The Vision Magazine
2009- The Vision Magazine, August #11, p32. Copenhagen, Denmark
Full article posted below
By the time her contemporaries had progressed from childhood toys to adult vocations, Marina Bychkova was still playing with dolls. As the creator of Enchanted Dolls, Bychkova – a Siberian native who together with her family emigrated from Russia to Canada at the age of fourteen – creates darkly erotic yet breathtakingly beautiful porcelain dolls. Often reflecting a visual narrative grounded in the dark undertones of classic fairytales, the fragile and vulnerable beauty of her work is almost iconographic.
Leaving behind the magnificence of the Siberian landscape – and the multitude of dolls she created from grass stalks, paper, screws and wire, Bychkova found a language with which she could express herself creatively. “The toys I had as a child were very unremarkable and uninspiring plastic objects of Soviet era mass production. They began to bore me very quickly and I think that it’s that profound dissatisfaction with my playthings that drove me into making my own dolls at age six. In the time I grew up in, there was no concept of dolls existing outside of the child sphere or being accepted as an adult pastime, so toys were made for the purpose of being abused and eventually discarded by toddlers. There was no beauty in them. That’s when I began my quest of making my perfect doll – and I never grew out of it. When I turned 20, I vowed to make the most beautiful toy in the world,” she explains.
Her inspiration derives from fine art to dinner forks, but she is particularly drawn to highly ornamental, figurative and narrative forms of expression such as illustration, jewellery and fashion: “I’m in love with the visual decadence of ornament and sensuality of human body, and try to combine them in my dolls. But in reality it’s impossible to separate what inspires me and what doesn’t because, ultimately, inspiration is everywhere. Ideas are everywhere. Every experience, every encounter, every mundane object can be a profound source of inspiration. It all depends on the context, perception and frame of mind. Like they say: “Seek and you shall find.” And I seek all the time,” she explains.

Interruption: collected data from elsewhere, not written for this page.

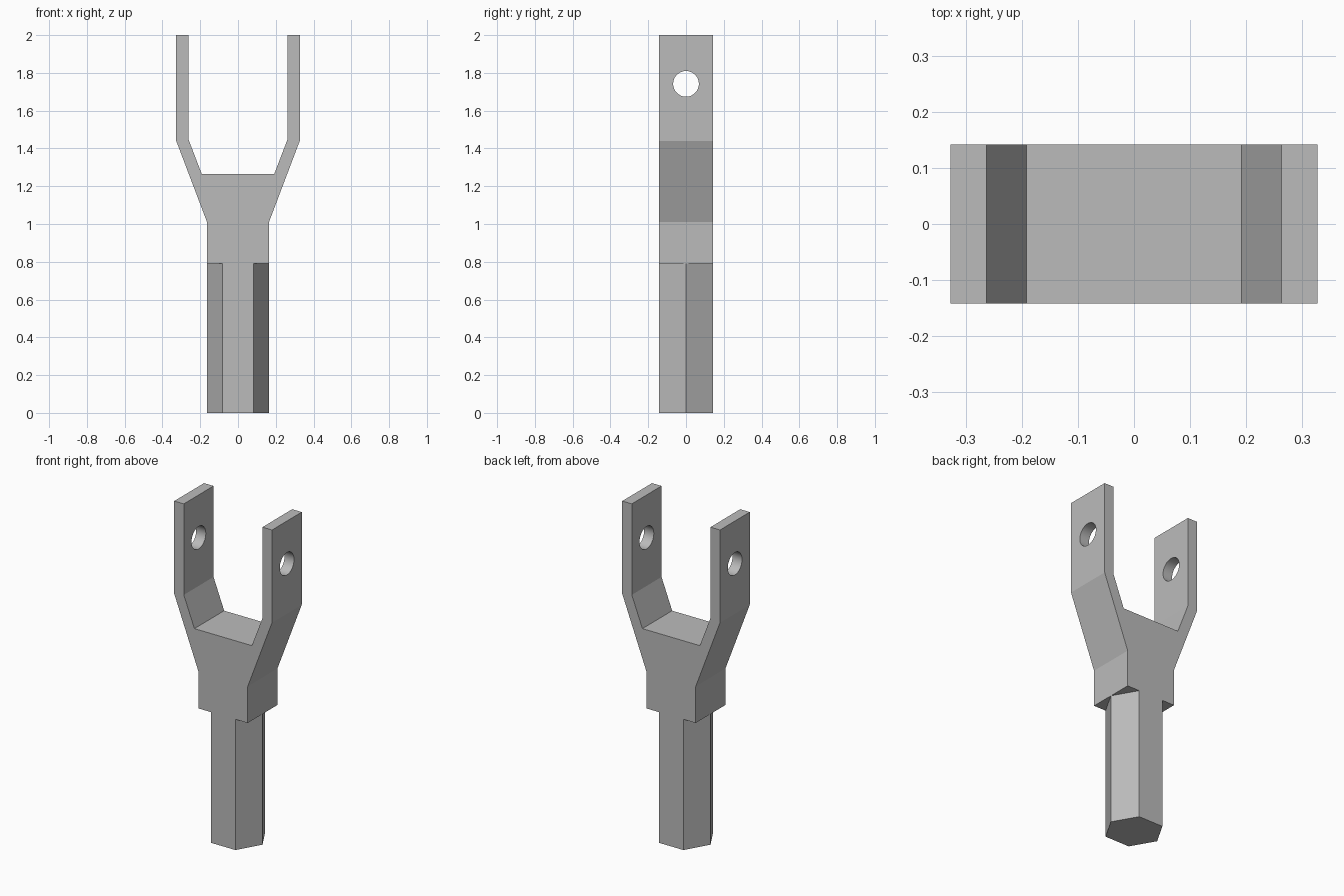
import bpy
import bmesh
import math

cube = bpy.data.objects.get("Cube")
if cube:
    bpy.data.objects.remove(cube, do_unlink=True)

HALF_DEPTH = 0.142
SHAFT_TOP = 0.79
HEX_RADIUS = HALF_DEPTH / math.cos(math.pi / 6)

# Single plain steel colour
steel = bpy.data.materials.new("steel_grey")
steel.use_nodes = True
colour = (0.5, 0.5, 0.5, 1.0)
steel.diffuse_color = colour
steel.node_tree.nodes["Principled BSDF"].inputs["Base Color"].default_value = colour


def prism(name, points, direction):
    """Extrude a closed outline along a direction into a solid."""
    bm = bmesh.new()
    face = bm.faces.new([bm.verts.new(p) for p in points])
    moved = bmesh.ops.extrude_face_region(bm, geom=[face])["geom"]
    verts = [g for g in moved if isinstance(g, bmesh.types.BMVert)]
    bmesh.ops.translate(bm, verts=verts, vec=direction)
    bmesh.ops.recalc_face_normals(bm, faces=bm.faces)
    mesh = bpy.data.meshes.new(name)
    bm.to_mesh(mesh)
    bm.free()
    mesh.materials.append(steel)
    obj = bpy.data.objects.new(name, mesh)
    bpy.context.collection.objects.link(obj)
    return obj


# Fork: right half of the outline, mirrored to close it
half = [(HEX_RADIUS, SHAFT_TOP), (HEX_RADIUS, 1.01), (0.327, 1.44),
        (0.327, 2.0), (0.263, 2.0), (0.263, 1.45), (0.192, 1.265)]
outline = half + [(-x, z) for x, z in reversed(half)]
fork = prism("fork", [(x, -HALF_DEPTH, z) for x, z in outline],
             (0, 2 * HALF_DEPTH, 0))

# Pin hole through both arms
bpy.ops.mesh.primitive_cylinder_add(vertices=48, radius=0.068, depth=1.0,
                                    location=(0, 0, 1.742),
                                    rotation=(0, math.pi / 2, 0))
cutter = bpy.context.object
cutter.name = "pin_hole_cutter"
cutter.data.materials.append(steel)
cutter.hide_render = True

hole = fork.modifiers.new("pin_hole", 'BOOLEAN')
hole.operation = 'DIFFERENCE'
hole.solver = 'EXACT'
hole.object = cutter
bpy.ops.object.select_all(action='DESELECT')
fork.select_set(True)
bpy.context.view_layer.objects.active = fork
bpy.ops.object.modifier_apply(modifier=hole.name)
bpy.data.objects.remove(cutter, do_unlink=True)
bpy.ops.object.shade_smooth_by_angle(angle=math.radians(15))

# Hexagonal shaft with flats at front and back
hexagon = [(HEX_RADIUS * math.cos(i * math.pi / 3),
            HEX_RADIUS * math.sin(i * math.pi / 3), 0) for i in range(6)]
prism("hex_shaft", hexagon, (0, 0, SHAFT_TOP))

The concept – or theme – for each doll is a process that can take months and evolve during this time; especially as the actual doll-making process takes up to 350 hours. Each individual doll is created with a hand-eye coordination that surpasses that of most. The dolls’ features are painstakingly painted by hand, and the same steady hand meticulously crafts each item of clothing complete with ornate beading, embroidery and precious metal and gemstone accessories. The resilience of porcelain – her medium of choice – is as enduring as the tales from which her inspiration derives: “Fine porcelain has always been perceived as a very delicate material, when in fact it’s very strong and durable. I want people to play with my dolls!
Enchanted Dolls are net just useless pretty objects for sitting on your shelf and gathering dust. They are functional toys, designed and made to withstand a lot of handling. The china-painted features of the doll will never wear off, their beautiful white bodies won’t yellow or soil with age and their silky skin will remain scratch-free forever,” says Bychkova, whose fear of ageing is manifested in the durability of her medium – ensuring she will leave behind a legacy in the form of her enchanted ‘children’